LAAM GS 2020. MacKoul et al. Laparoscopic Assisted Myomectomy with uterine artery occlusion at a freestanding ambulatory surgery center: a case series. 969 patients

Link to article here.

Hysterectomy: Quality and Cost of Care

CIGC comparison trials for hysterectomy showed the lowest complications and lowest cost for CIGC LRH (Laparoscopic RETROPERITONEAL Hysterectomy) with superior outcomes compared to robotic, laparoscopic, open or vaginal approaches.

Number of Patients Studied: 2,689 (largest study of its kind in the published data)

Comparison Trial: LRH Hysterectomy (CIGC), robotics, standard laparoscopy, vaginal hysterectomy. This is a Holy Cross Hospital based review in Maryland.

Articles attached:
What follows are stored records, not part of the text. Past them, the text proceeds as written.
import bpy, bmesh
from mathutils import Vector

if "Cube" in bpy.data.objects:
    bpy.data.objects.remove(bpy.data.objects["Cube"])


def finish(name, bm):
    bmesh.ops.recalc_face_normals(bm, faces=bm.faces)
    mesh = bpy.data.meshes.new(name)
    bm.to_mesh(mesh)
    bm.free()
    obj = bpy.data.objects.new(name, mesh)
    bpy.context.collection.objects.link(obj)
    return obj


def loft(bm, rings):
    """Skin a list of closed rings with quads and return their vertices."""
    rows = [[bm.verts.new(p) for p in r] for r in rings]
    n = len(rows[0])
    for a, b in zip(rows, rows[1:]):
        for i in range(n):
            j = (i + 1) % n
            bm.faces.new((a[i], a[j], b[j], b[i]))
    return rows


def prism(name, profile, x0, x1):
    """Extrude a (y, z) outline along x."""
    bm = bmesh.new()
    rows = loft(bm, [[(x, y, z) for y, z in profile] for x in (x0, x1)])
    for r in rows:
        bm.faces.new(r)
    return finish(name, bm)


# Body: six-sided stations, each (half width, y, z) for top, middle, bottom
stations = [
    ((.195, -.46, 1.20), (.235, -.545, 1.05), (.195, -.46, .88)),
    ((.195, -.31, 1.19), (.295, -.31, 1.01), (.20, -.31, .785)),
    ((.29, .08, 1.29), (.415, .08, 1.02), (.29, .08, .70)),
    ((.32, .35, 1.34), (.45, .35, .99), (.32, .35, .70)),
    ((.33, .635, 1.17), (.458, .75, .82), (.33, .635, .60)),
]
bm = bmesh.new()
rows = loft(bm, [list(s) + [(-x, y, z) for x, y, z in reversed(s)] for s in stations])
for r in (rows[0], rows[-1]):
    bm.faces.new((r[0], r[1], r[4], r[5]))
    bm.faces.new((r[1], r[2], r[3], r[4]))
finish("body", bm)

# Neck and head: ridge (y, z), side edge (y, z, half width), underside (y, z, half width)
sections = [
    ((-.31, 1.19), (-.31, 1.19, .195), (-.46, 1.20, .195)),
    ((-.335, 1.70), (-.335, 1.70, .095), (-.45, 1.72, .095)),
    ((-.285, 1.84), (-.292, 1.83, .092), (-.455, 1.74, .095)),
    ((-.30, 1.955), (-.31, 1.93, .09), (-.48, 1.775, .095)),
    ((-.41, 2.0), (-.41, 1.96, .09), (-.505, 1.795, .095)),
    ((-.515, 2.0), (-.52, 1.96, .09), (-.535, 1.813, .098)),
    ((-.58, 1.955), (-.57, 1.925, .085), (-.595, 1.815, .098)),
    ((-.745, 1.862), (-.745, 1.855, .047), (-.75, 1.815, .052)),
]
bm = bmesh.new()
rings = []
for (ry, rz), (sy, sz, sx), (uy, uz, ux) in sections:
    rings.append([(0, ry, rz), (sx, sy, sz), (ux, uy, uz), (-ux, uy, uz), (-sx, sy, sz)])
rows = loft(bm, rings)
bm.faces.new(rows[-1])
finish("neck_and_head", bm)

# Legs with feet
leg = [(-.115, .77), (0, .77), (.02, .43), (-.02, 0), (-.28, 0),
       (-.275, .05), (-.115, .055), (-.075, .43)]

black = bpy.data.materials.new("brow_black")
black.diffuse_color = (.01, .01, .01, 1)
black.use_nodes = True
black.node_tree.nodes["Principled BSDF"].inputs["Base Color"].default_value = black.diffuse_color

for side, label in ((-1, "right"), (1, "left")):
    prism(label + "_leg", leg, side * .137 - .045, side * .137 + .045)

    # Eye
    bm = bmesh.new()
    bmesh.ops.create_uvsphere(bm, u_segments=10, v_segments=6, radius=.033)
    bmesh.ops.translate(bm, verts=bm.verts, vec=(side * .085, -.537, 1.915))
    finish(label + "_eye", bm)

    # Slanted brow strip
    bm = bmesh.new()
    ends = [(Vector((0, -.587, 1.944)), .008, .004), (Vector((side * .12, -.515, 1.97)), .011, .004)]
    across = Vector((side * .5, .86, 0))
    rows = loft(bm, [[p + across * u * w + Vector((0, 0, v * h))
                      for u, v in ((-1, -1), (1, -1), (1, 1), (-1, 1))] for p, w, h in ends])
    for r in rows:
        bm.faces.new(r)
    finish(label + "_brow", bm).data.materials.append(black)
LRH GS 2019. Danilyants et al. A Value Based evaluation of minimally invasive hysterectomy approaches. Gynecologic Surgery, 2019. (link to article here)

LRH JOGR 2019. Danilyants et al. Value Based assessment of hysterectomy approaches. Journal of Obstet Gynaecol Research, Feb 2019. (link to article here)

Hospital vs Surgery Center Comparison: Holy Cross Hospital compared to Innovations Surgery Center (ISC) for CIGC LRH Hysterectomy and CIGC LAAM Myomectomy

Data showed no difference in outcomes when the site of service “shift” occurred from the HOPD/Hospital to the free-standing surgery center setting for both hysterectomy and myomectomy.

Patient demographics and clinicals at ISC were identical to the hospital. Costs were significantly lower than the hospital due to this ASC shift at up to 60%, further decreasing the overall cost of ISC procedures. This decrease in cost is passed on to the patient as well as to the healthcare system.

Currently, CIGC does NOT perform any major GYN surgical procedures in the hospital setting. All major GYN procedures are performed in the Non HOPD, free standing surgery center setting.

Articles attached:

LRH JSLS 2019. MacKoul et al. Laparoscopic Hysterectomy Outcomes: Hospital vs Ambulatory Surgery Center. 2019.. 2,031 patients (link to article here)

LAAM JOGR 2020. Danilyants et al. Laparoscopic Assisted Myomectomy: Surgery center versus outpatient hospital. 2020. 816 patients. (link to article here)